> Task brief
So long as no pictures are carried over, output the records below exactly.

> Data provided
-- -- --

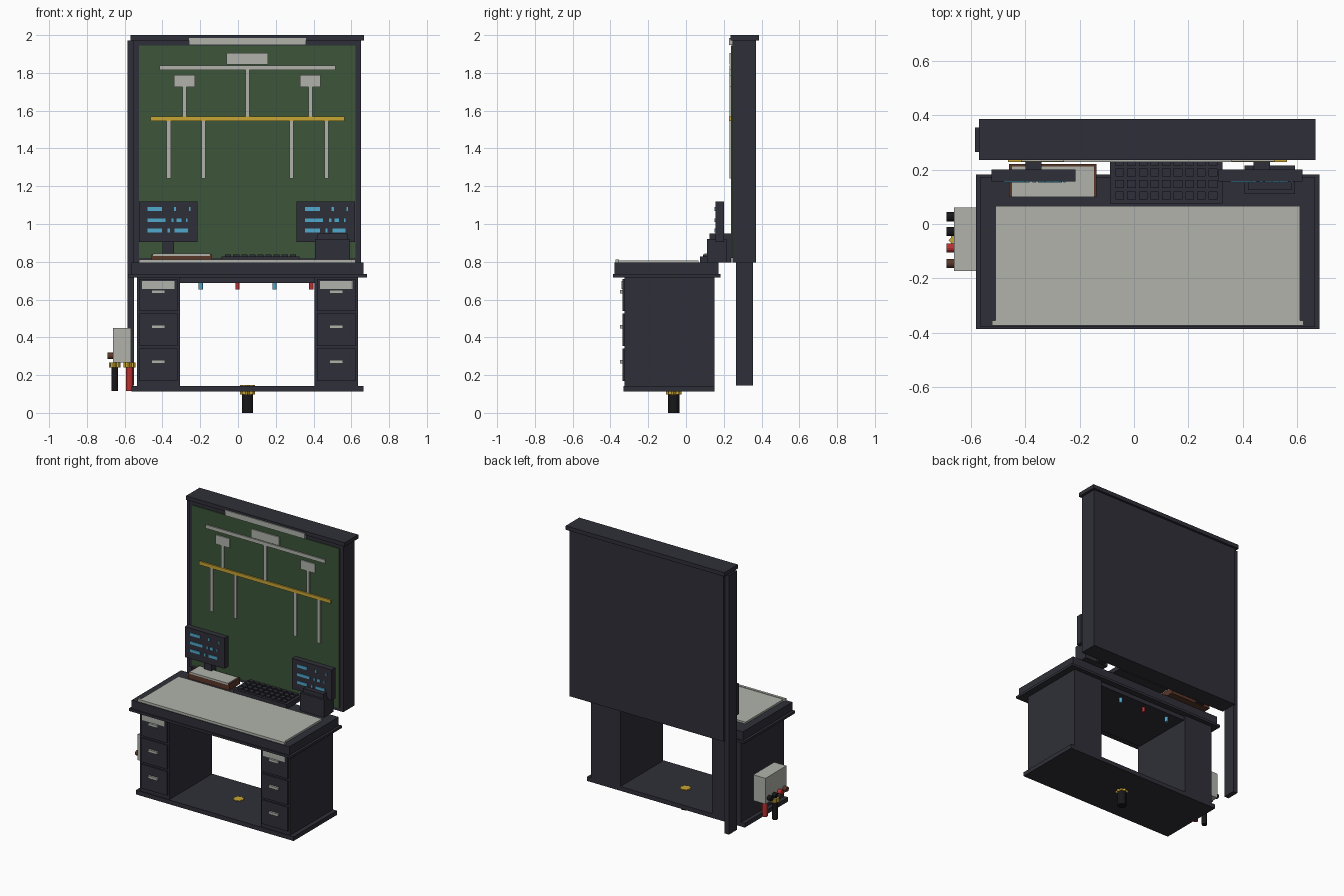
import bpy, bmesh, math
from mathutils import Matrix

cube = bpy.data.objects.get("Cube")
if cube:
    bpy.data.objects.remove(cube, do_unlink=True)


def material(name, r, g, b):
    m = bpy.data.materials.new(name)
    m.use_nodes = True
    m.diffuse_color = (r, g, b, 1)
    bsdf = m.node_tree.nodes["Principled BSDF"]
    bsdf.inputs["Base Color"].default_value = (r, g, b, 1)
    bsdf.inputs["Roughness"].default_value = 0.7
    return m


DARK = material("charcoal", 0.028, 0.028, 0.04)
GREY = material("light_grey", 0.44, 0.45, 0.41)
GREEN = material("board_green", 0.045, 0.09, 0.042)
GOLD = material("brass", 0.58, 0.38, 0.035)
BLUE = material("screen_blue", 0.08, 0.4, 0.61)
RED = material("red", 0.5, 0.03, 0.03)
BROWN = material("brown", 0.1, 0.038, 0.022)
BLACK = material("rubber_black", 0.009, 0.009, 0.011)


def finish(name, bm, mat):
    mesh = bpy.data.meshes.new(name)
    bm.to_mesh(mesh)
    bm.free()
    mesh.materials.append(mat)
    ob = bpy.data.objects.new(name, mesh)
    bpy.context.scene.collection.objects.link(ob)
    return ob


def boxes(name, mat, spans):
    """One object from boxes given as (x range, y range, z range)."""
    bm = bmesh.new()
    for span in spans:
        size = [b - a for a, b in span]
        mid = [(a + b) / 2 for a, b in span]
        bmesh.ops.create_cube(bm, size=1, matrix=Matrix.Translation(mid) @ Matrix.Diagonal((*size, 1)))
    return finish(name, bm, mat)


def box(name, mat, x, y, z):
    return boxes(name, mat, [(x, y, z)])


def rod(name, mat, mid, radius, length, axis="Z", sides=12, teeth=False):
    bm = bmesh.new()
    turn = Matrix.Rotation(math.pi / 2, 4, "Y") if axis == "X" else Matrix()
    bmesh.ops.create_cone(bm, cap_ends=True, segments=sides, radius1=radius, radius2=radius, depth=length)
    if teeth:
        for v in bm.verts:
            step = round(math.atan2(v.co.y, v.co.x) * sides / math.tau)
            if step % 2:
                v.co.x *= 0.75
                v.co.y *= 0.75
    bmesh.ops.transform(bm, matrix=Matrix.Translation(mid) @ turn, verts=bm.verts)
    return finish(name, bm, mat)


def around(c, half):
    return (c - half, c + half)


# Desk body
MID = 0.05
box("desk_top", DARK, around(MID, 0.615), (-0.378, 0.172), (0.73, 0.795))
box("desk_lip", DARK, around(MID, 0.632), (-0.386, 0.183), (0.718, 0.735))
box("desk_apron", DARK, around(MID, 0.36), (-0.31, 0.14), (0.688, 0.72))
box("base_plinth", DARK, around(MID, 0.615), (-0.33, 0.152), (0.112, 0.142))
box("desk_mat", GREY, around(MID, 0.56), (-0.36, 0.066), (0.79, 0.808))
box("mat_front_lip", GREY, around(MID, 0.573), (-0.373, -0.355), (0.79, 0.812))

# Cabinets with drawers
for side, cx in (("right", -0.422), ("left", 0.52)):
    box(side + "_cabinet", DARK, around(cx, 0.114), (-0.325, 0.152), (0.14, 0.72))
    for i in range(3):
        z = 0.255 + 0.185 * i
        box(f"{side}_drawer_{i}", DARK, around(cx, 0.102), (-0.335, -0.32), around(z, 0.085))
        grip = (0.27, 0.455, 0.642)[i]
        box(f"{side}_handle_{i}", GREY, around(cx, 0.036), (-0.349, -0.33), around(grip, 0.009))
    box(side + "_label_plate", GREY, around(cx, 0.087), (-0.341, -0.33), (0.655, 0.697))

# Pegs below the desk top
for i in range(4):
    rod(f"peg_{i}", (BLUE, RED)[i % 2], (-0.197 + 0.195 * i, 0.095, 0.673), 0.011, 0.04)

# Central foot
rod("foot", BLACK, (0.05, -0.065, 0.06), 0.03, 0.12)
rod("foot_collar", GOLD, (0.05, -0.065, 0.122), 0.04, 0.05, sides=16, teeth=True)

# Tool board
box("board_body", DARK, (-0.552, 0.65), (0.245, 0.37), (0.797, 1.975))
box("board_cap", DARK, (-0.57, 0.668), (0.235, 0.386), (1.972, 2.0))
box("board_post", DARK, (-0.584, -0.55), (0.265, 0.355), (0.145, 1.972))
box("board_panel", GREEN, (-0.525, 0.623), (0.238, 0.25), (0.82, 1.945))
box("board_lamp", GREY, around(MID, 0.31), (0.228, 0.25), (1.947, 1.985))

# Tools hung on the board
HANG = (0.23, 0.24)
tools = [
    (around(MID, 0.11), HANG, (1.845, 1.905)),
    (around(MID, 0.466), HANG, (1.815, 1.84)),
    (around(MID, 0.011), HANG, (1.57, 1.815)),
]
for s in (-1, 1):
    tools.append((around(MID + s * 0.333, 0.055), HANG, (1.725, 1.79)))
    tools.append((around(MID + s * 0.333, 0.011), HANG, (1.57, 1.725)))
for x in (-0.367, -0.182, 0.283, 0.468):
    tools.append((around(x, 0.011), HANG, (1.24, 1.55)))
boxes("hanging_tools", GREY, tools)
box("tool_rail", GOLD, around(MID, 0.513), (0.228, 0.24), (1.545, 1.57))

# Monitors: rows of (start, width) dashes on each screen
ROWS = (
    (1.08, ((0.045, 0.078), (0.185, 0.012), (0.265, 0.008))),
    (1.02, ((0.045, 0.095), (0.172, 0.012), (0.2, 0.025), (0.25, 0.008))),
    (0.965, ((0.045, 0.078), (0.152, 0.012), (0.19, 0.07))),
)
for side, x0, stem in (("right", -0.525, -0.37), ("left", 0.31, 0.47)):
    box(side + "_monitor", DARK, (x0, x0 + 0.31), (0.157, 0.2), (0.905, 1.12))
    dashes = [((x0 + a, x0 + a + w), (0.152, 0.158), around(z, 0.01)) for z, row in ROWS for a, w in row]
    boxes(side + "_screen_text", BLUE, dashes)
    box(side + "_monitor_neck", DARK, around(stem, 0.03), (0.19, 0.238), (0.797, 0.95))

# Book tray
box("tray", BROWN, (-0.459, -0.138), (0.1, 0.22), (0.795, 0.838))
box("tray_paper", GREY, (-0.449, -0.148), (0.099, 0.211), (0.83, 0.843))

# Keyboard
box("keyboard", DARK, (-0.088, 0.326), (0.075, 0.24), (0.795, 0.828))
boxes("keys", DARK, [(around(-0.052 + 0.0428 * c, 0.016), around(0.105 + 0.042 * r, 0.015), (0.825, 0.838))
                     for c in range(9) for r in range(4)])

# Desk telephone
box("phone_body", DARK, around(0.5, 0.093), (0.11, 0.215), (0.795, 0.92))
box("phone_handset", DARK, around(0.5, 0.08), (0.125, 0.16), (0.915, 0.95))

# Utility box with knobs and hoses
box("utility_box", GREY, (-0.662, -0.567), (-0.173, 0.06), (0.268, 0.45))
for i, (mat, y) in enumerate(((BLACK, 0.027), (BLACK, -0.028), (RED, -0.088), (BROWN, -0.145))):
    rod(f"box_knob_{i}", mat, (-0.674, y, 0.302), 0.017, 0.032, axis="X")
for name, mat, x in (("black_hose", BLACK, -0.652), ("red_hose", RED, -0.574)):
    rod(name, mat, (x, -0.06, 0.185), 0.018, 0.14)
    rod(name + "_collar", GOLD, (x, -0.06, 0.254), 0.031, 0.028, sides=16, teeth=True)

-- -- --

> Final answer
import bpy, bmesh, math
from mathutils import Matrix

cube = bpy.data.objects.get("Cube")
if cube:
    bpy.data.objects.remove(cube, do_unlink=True)


def material(name, r, g, b):
    m = bpy.data.materials.new(name)
    m.use_nodes = True
    m.diffuse_color = (r, g, b, 1)
    bsdf = m.node_tree.nodes["Principled BSDF"]
    bsdf.inputs["Base Color"].default_value = (r, g, b, 1)
    bsdf.inputs["Roughness"].default_value = 0.7
    return m


DARK = material("charcoal", 0.028, 0.028, 0.04)
GREY = material("light_grey", 0.44, 0.45, 0.41)
GREEN = material("board_green", 0.045, 0.09, 0.042)
GOLD = material("brass", 0.58, 0.38, 0.035)
BLUE = material("screen_blue", 0.08, 0.4, 0.61)
RED = material("red", 0.5, 0.03, 0.03)
BROWN = material("brown", 0.1, 0.038, 0.022)
BLACK = material("rubber_black", 0.009, 0.009, 0.011)


def finish(name, bm, mat):
    mesh = bpy.data.meshes.new(name)
    bm.to_mesh(mesh)
    bm.free()
    mesh.materials.append(mat)
    ob = bpy.data.objects.new(name, mesh)
    bpy.context.scene.collection.objects.link(ob)
    return ob


def boxes(name, mat, spans):
    """One object from boxes given as (x range, y range, z range)."""
    bm = bmesh.new()
    for span in spans:
        size = [b - a for a, b in span]
        mid = [(a + b) / 2 for a, b in span]
        bmesh.ops.create_cube(bm, size=1, matrix=Matrix.Translation(mid) @ Matrix.Diagonal((*size, 1)))
    return finish(name, bm, mat)


def box(name, mat, x, y, z):
    return boxes(name, mat, [(x, y, z)])


def rod(name, mat, mid, radius, length, axis="Z", sides=12, teeth=False):
    bm = bmesh.new()
    turn = Matrix.Rotation(math.pi / 2, 4, "Y") if axis == "X" else Matrix()
    bmesh.ops.create_cone(bm, cap_ends=True, segments=sides, radius1=radius, radius2=radius, depth=length)
    if teeth:
        for v in bm.verts:
            step = round(math.atan2(v.co.y, v.co.x) * sides / math.tau)
            if step % 2:
                v.co.x *= 0.75
                v.co.y *= 0.75
    bmesh.ops.transform(bm, matrix=Matrix.Translation(mid) @ turn, verts=bm.verts)
    return finish(name, bm, mat)


def around(c, half):
    return (c - half, c + half)


# Desk body
MID = 0.05
box("desk_top", DARK, around(MID, 0.615), (-0.378, 0.172), (0.73, 0.795))
box("desk_lip", DARK, around(MID, 0.632), (-0.386, 0.183), (0.718, 0.735))
box("desk_apron", DARK, around(MID, 0.36), (-0.31, 0.14), (0.688, 0.72))
box("base_plinth", DARK, around(MID, 0.615), (-0.33, 0.152), (0.112, 0.142))
box("desk_mat", GREY, around(MID, 0.56), (-0.36, 0.066), (0.79, 0.808))
box("mat_front_lip", GREY, around(MID, 0.573), (-0.373, -0.355), (0.79, 0.812))

# Cabinets with drawers
for side, cx in (("right", -0.422), ("left", 0.52)):
    box(side + "_cabinet", DARK, around(cx, 0.114), (-0.325, 0.152), (0.14, 0.72))
    for i in range(3):
        z = 0.255 + 0.185 * i
        box(f"{side}_drawer_{i}", DARK, around(cx, 0.102), (-0.335, -0.32), around(z, 0.085))
        grip = (0.27, 0.455, 0.642)[i]
        box(f"{side}_handle_{i}", GREY, around(cx, 0.036), (-0.349, -0.33), around(grip, 0.009))
    box(side + "_label_plate", GREY, around(cx, 0.087), (-0.341, -0.33), (0.655, 0.697))

# Pegs below the desk top
for i in range(4):
    rod(f"peg_{i}", (BLUE, RED)[i % 2], (-0.197 + 0.195 * i, 0.095, 0.673), 0.011, 0.04)

# Central foot
rod("foot", BLACK, (0.05, -0.065, 0.06), 0.03, 0.12)
rod("foot_collar", GOLD, (0.05, -0.065, 0.122), 0.04, 0.05, sides=16, teeth=True)

# Tool board
box("board_body", DARK, (-0.552, 0.65), (0.245, 0.37), (0.797, 1.975))
box("board_cap", DARK, (-0.57, 0.668), (0.235, 0.386), (1.972, 2.0))
box("board_post", DARK, (-0.584, -0.55), (0.265, 0.355), (0.145, 1.972))
box("board_panel", GREEN, (-0.525, 0.623), (0.238, 0.25), (0.82, 1.945))
box("board_lamp", GREY, around(MID, 0.31), (0.228, 0.25), (1.947, 1.985))

# Tools hung on the board
HANG = (0.23, 0.24)
tools = [
    (around(MID, 0.11), HANG, (1.845, 1.905)),
    (around(MID, 0.466), HANG, (1.815, 1.84)),
    (around(MID, 0.011), HANG, (1.57, 1.815)),
]
for s in (-1, 1):
    tools.append((around(MID + s * 0.333, 0.055), HANG, (1.725, 1.79)))
    tools.append((around(MID + s * 0.333, 0.011), HANG, (1.57, 1.725)))
for x in (-0.367, -0.182, 0.283, 0.468):
    tools.append((around(x, 0.011), HANG, (1.24, 1.55)))
boxes("hanging_tools", GREY, tools)
box("tool_rail", GOLD, around(MID, 0.513), (0.228, 0.24), (1.545, 1.57))

# Monitors: rows of (start, width) dashes on each screen
ROWS = (
    (1.08, ((0.045, 0.078), (0.185, 0.012), (0.265, 0.008))),
    (1.02, ((0.045, 0.095), (0.172, 0.012), (0.2, 0.025), (0.25, 0.008))),
    (0.965, ((0.045, 0.078), (0.152, 0.012), (0.19, 0.07))),
)
for side, x0, stem in (("right", -0.525, -0.37), ("left", 0.31, 0.47)):
    box(side + "_monitor", DARK, (x0, x0 + 0.31), (0.157, 0.2), (0.905, 1.12))
    dashes = [((x0 + a, x0 + a + w), (0.152, 0.158), around(z, 0.01)) for z, row in ROWS for a, w in row]
    boxes(side + "_screen_text", BLUE, dashes)
    box(side + "_monitor_neck", DARK, around(stem, 0.03), (0.19, 0.238), (0.797, 0.95))

# Book tray
box("tray", BROWN, (-0.459, -0.138), (0.1, 0.22), (0.795, 0.838))
box("tray_paper", GREY, (-0.449, -0.148), (0.099, 0.211), (0.83, 0.843))

# Keyboard
box("keyboard", DARK, (-0.088, 0.326), (0.075, 0.24), (0.795, 0.828))
boxes("keys", DARK, [(around(-0.052 + 0.0428 * c, 0.016), around(0.105 + 0.042 * r, 0.015), (0.825, 0.838))
                     for c in range(9) for r in range(4)])

# Desk telephone
box("phone_body", DARK, around(0.5, 0.093), (0.11, 0.215), (0.795, 0.92))
box("phone_handset", DARK, around(0.5, 0.08), (0.125, 0.16), (0.915, 0.95))

# Utility box with knobs and hoses
box("utility_box", GREY, (-0.662, -0.567), (-0.173, 0.06), (0.268, 0.45))
for i, (mat, y) in enumerate(((BLACK, 0.027), (BLACK, -0.028), (RED, -0.088), (BROWN, -0.145))):
    rod(f"box_knob_{i}", mat, (-0.674, y, 0.302), 0.017, 0.032, axis="X")
for name, mat, x in (("black_hose", BLACK, -0.652), ("red_hose", RED, -0.574)):
    rod(name, mat, (x, -0.06, 0.185), 0.018, 0.14)
    rod(name + "_collar", GOLD, (x, -0.06, 0.254), 0.031, 0.028, sides=16, teeth=True)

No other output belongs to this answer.